Video

Video In Ukraine, Fear and Distrust Remain Where Fighting has Stopped

As the Ukrainian military reclaims control of eastern cities from pro-Russian separatists, residents are getting a chance to rebuild their lives. VOA's Gabe Joselow reports from the town of Kramatorsk in Donetsk province, where a sense of fear is still in the air, and distrust of the government in Kyiv still runs deep.
Video

Video China Targets Overseas Assets of Corrupt Officials

As China presses forward with its anti-graft effort, authorities are targeting corrupt officials who have sent family members and assets overseas. The efforts have stirred up a debate at home on exactly how many officials take that route and how likely it is they will be caught. Rebecca Valli has this report.
Video

Video Leading The Fight Against Islamic State, Kurds Question Iraqi Future

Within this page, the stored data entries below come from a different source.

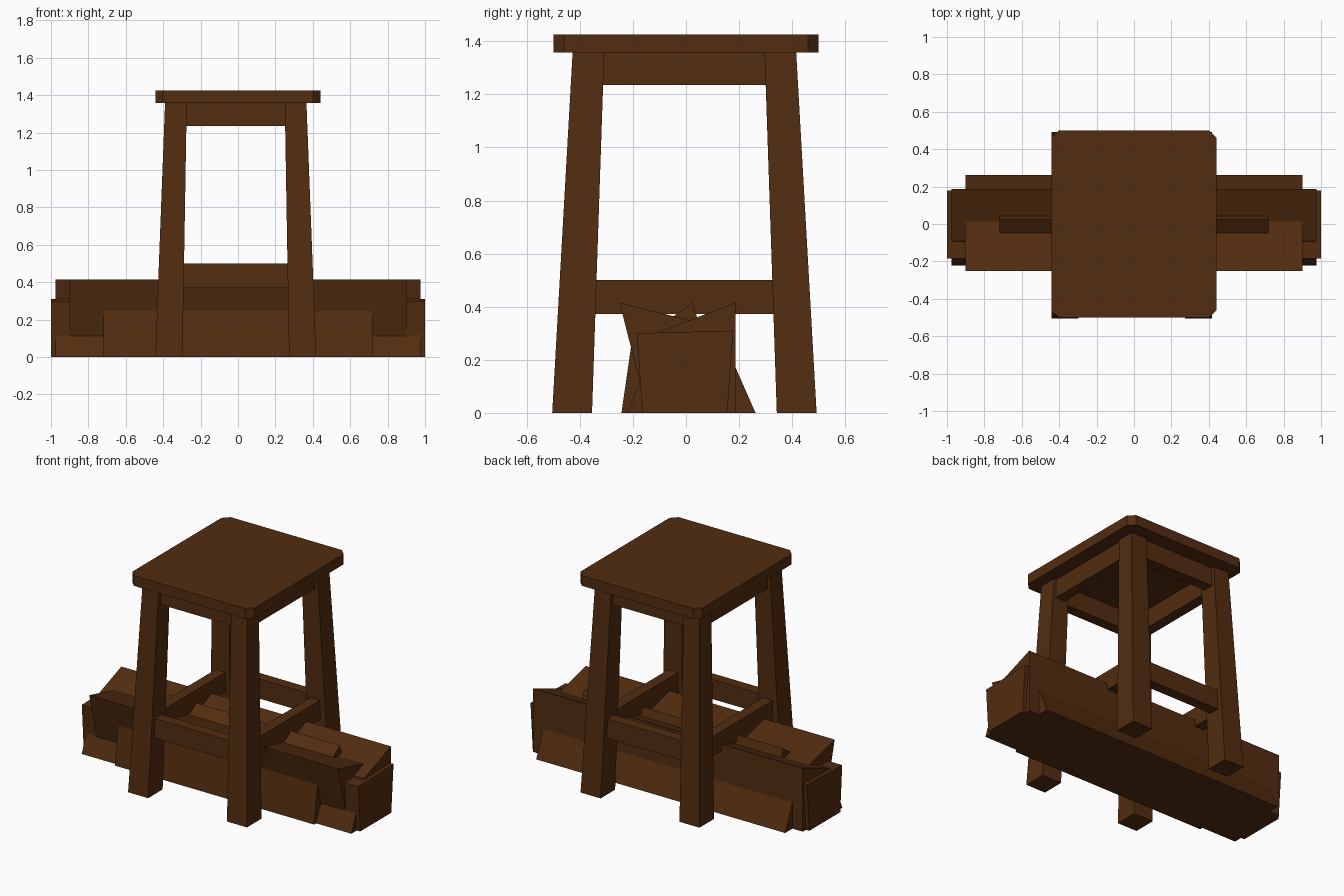
import bpy, bmesh

if "Cube" in bpy.data.objects:
    bpy.data.objects.remove(bpy.data.objects["Cube"])

wood = bpy.data.materials.new("dark brown wood")
wood.diffuse_color = (0.085, 0.026, 0.005, 1)
wood.use_nodes = True
wood.node_tree.nodes["Principled BSDF"].inputs["Base Color"].default_value = wood.diffuse_color


def loft(name, rings):
    """Closed solid between two matching rings of points."""
    bm = bmesh.new()
    a, b = [[bm.verts.new(p) for p in r] for r in rings]
    n = len(a)
    bm.faces.new(a)
    bm.faces.new(b)
    for i in range(n):
        j = (i + 1) % n
        bm.faces.new((a[i], a[j], b[j], b[i]))
    bmesh.ops.recalc_face_normals(bm, faces=bm.faces)
    mesh = bpy.data.meshes.new(name)
    bm.to_mesh(mesh)
    bm.free()
    mesh.materials.append(wood)
    ob = bpy.data.objects.new(name, mesh)
    bpy.context.collection.objects.link(ob)
    return ob


def rect(x0, x1, y0, y1, z):
    return [(x0, y0, z), (x1, y0, z), (x1, y1, z), (x0, y1, z)]


def box(name, x0, x1, y0, y1, z0, z1):
    return loft(name, [rect(x0, x1, y0, y1, z0), rect(x0, x1, y0, y1, z1)])


# seat board with clipped corners
W, D, C = 0.442, 0.5, 0.04
outline = [(W, D - C), (W - C, D), (C - W, D), (-W, D - C),
           (-W, C - D), (C - W, -D), (W - C, -D), (W, C - D)]
loft("seat", [[(x, y, z) for x, y in outline] for z in (1.358, 1.425)])

# splayed, tapered legs; the frame sits slightly off centre
CX, CY = -0.012, -0.006
for sx, side in ((-1, "left"), (1, "right")):
    for sy, end in ((-1, "front"), (1, "back")):
        loft(f"{end}_{side}_leg", [
            rect(CX + sx * 0.285, CX + sx * 0.43, CY + sy * 0.348, CY + sy * 0.498, 0),
            rect(CX + sx * 0.262, CX + sx * 0.378, CY + sy * 0.302, CY + sy * 0.421, 1.36)])

# aprons under the seat and stretchers low between the legs
for part, z0, z1, px, py, t in (("apron", 1.235, 1.36, 0.325, 0.367, 0.035),
                                ("stretcher", 0.372, 0.5, 0.342, 0.405, 0.035)):
    for s, end, side in ((-1, "front", "left"), (1, "back", "right")):
        box(f"{end}_{part}", CX - px, CX + px, CY + s * py - t, CY + s * py + t, z0, z1)
        box(f"{side}_{part}", CX + s * px - t, CX + s * px + t, CY - py, CY + py, z0, z1)

# pile of overlapping split logs: half length and y-z cross-section
logs = {
    "middle_log": (1.0, [(-0.165, 0), (0.155, 0), (0.178, 0.31), (-0.185, 0.3)]),
    "back_log": (0.975, [(-0.222, 0), (0.187, 0), (0.187, 0.415), (-0.09, 0.31)]),
    "leaning_log": (0.9, [(-0.145, 0), (0.262, 0), (0.12, 0.322), (-0.25, 0.415)]),
    "short_log": (0.72, [(-0.243, 0), (0.15, 0), (0.025, 0.415), (-0.207, 0.25)]),
}
for name, (h, prof) in logs.items():
    loft(name, [[(x, y, z) for y, z in prof] for x in (-h, h)])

Western countries including the United States have begun arming the Kurdish Peshmerga forces in northern Iraq to aid their battle against extremist Sunni militants from the Islamic State. But there are concerns that a heavily-armed Kurdistan Regional Government, or KRG, might seek to declare independence and cause the break-up of the Iraqi state. As Henry Ridgwell reports from London, the KRG says it will only seek greater autonomy from Baghdad.
Video

Video In Rural Kenya, Pressure Builds Against Female Circumcision

In some Kenyan communities, female genital mutilation remains a rite of passage. But activists are pushing back, with education for girls and with threats of punishment those who perform the circumcision. Mohammed Yusuf looks at the practice in the rural eastern community of Tharaka-Nithi.
Video

Video For Obama, Racial Violence is Personal Issue

The racial violence in the St. Louis suburb of Ferguson is presenting U.S. President Barack Obama with an issue to which he has a deep personal connection. To many Americans, Obama's election as America's first black president marked a turning point in race relations in the United States, and Obama has made ending the violence a policy priority. On Monday he issued a new call for calm and understanding. Luis Ramirez reports from the White House.
Video

Video Clinton-Obama Relationship Could Impact 2016 Election

President Barack Obama and former Secretary of State Hillary Clinton have a long and complicated relationship. That relationship took another turn recently when Clinton criticized the president’s foreign policy. VOA National Correspondent Jim Malone reports there is renewed attention on the Clinton-Obama relationship as Hillary Clinton considers running for
Video

Video Iran Looks to Maintain Influence in Baghdad With New Shia PM

Washington and Tehran share the goal of stopping Syrian-based militants in Iraq. But experts say it's Iran, not the United States, that will most influence how the new government in Baghdad approaches internal reforms and the war in Syria. VOA State Department Correspondent Scott Stearns has the story.

AppleAndroid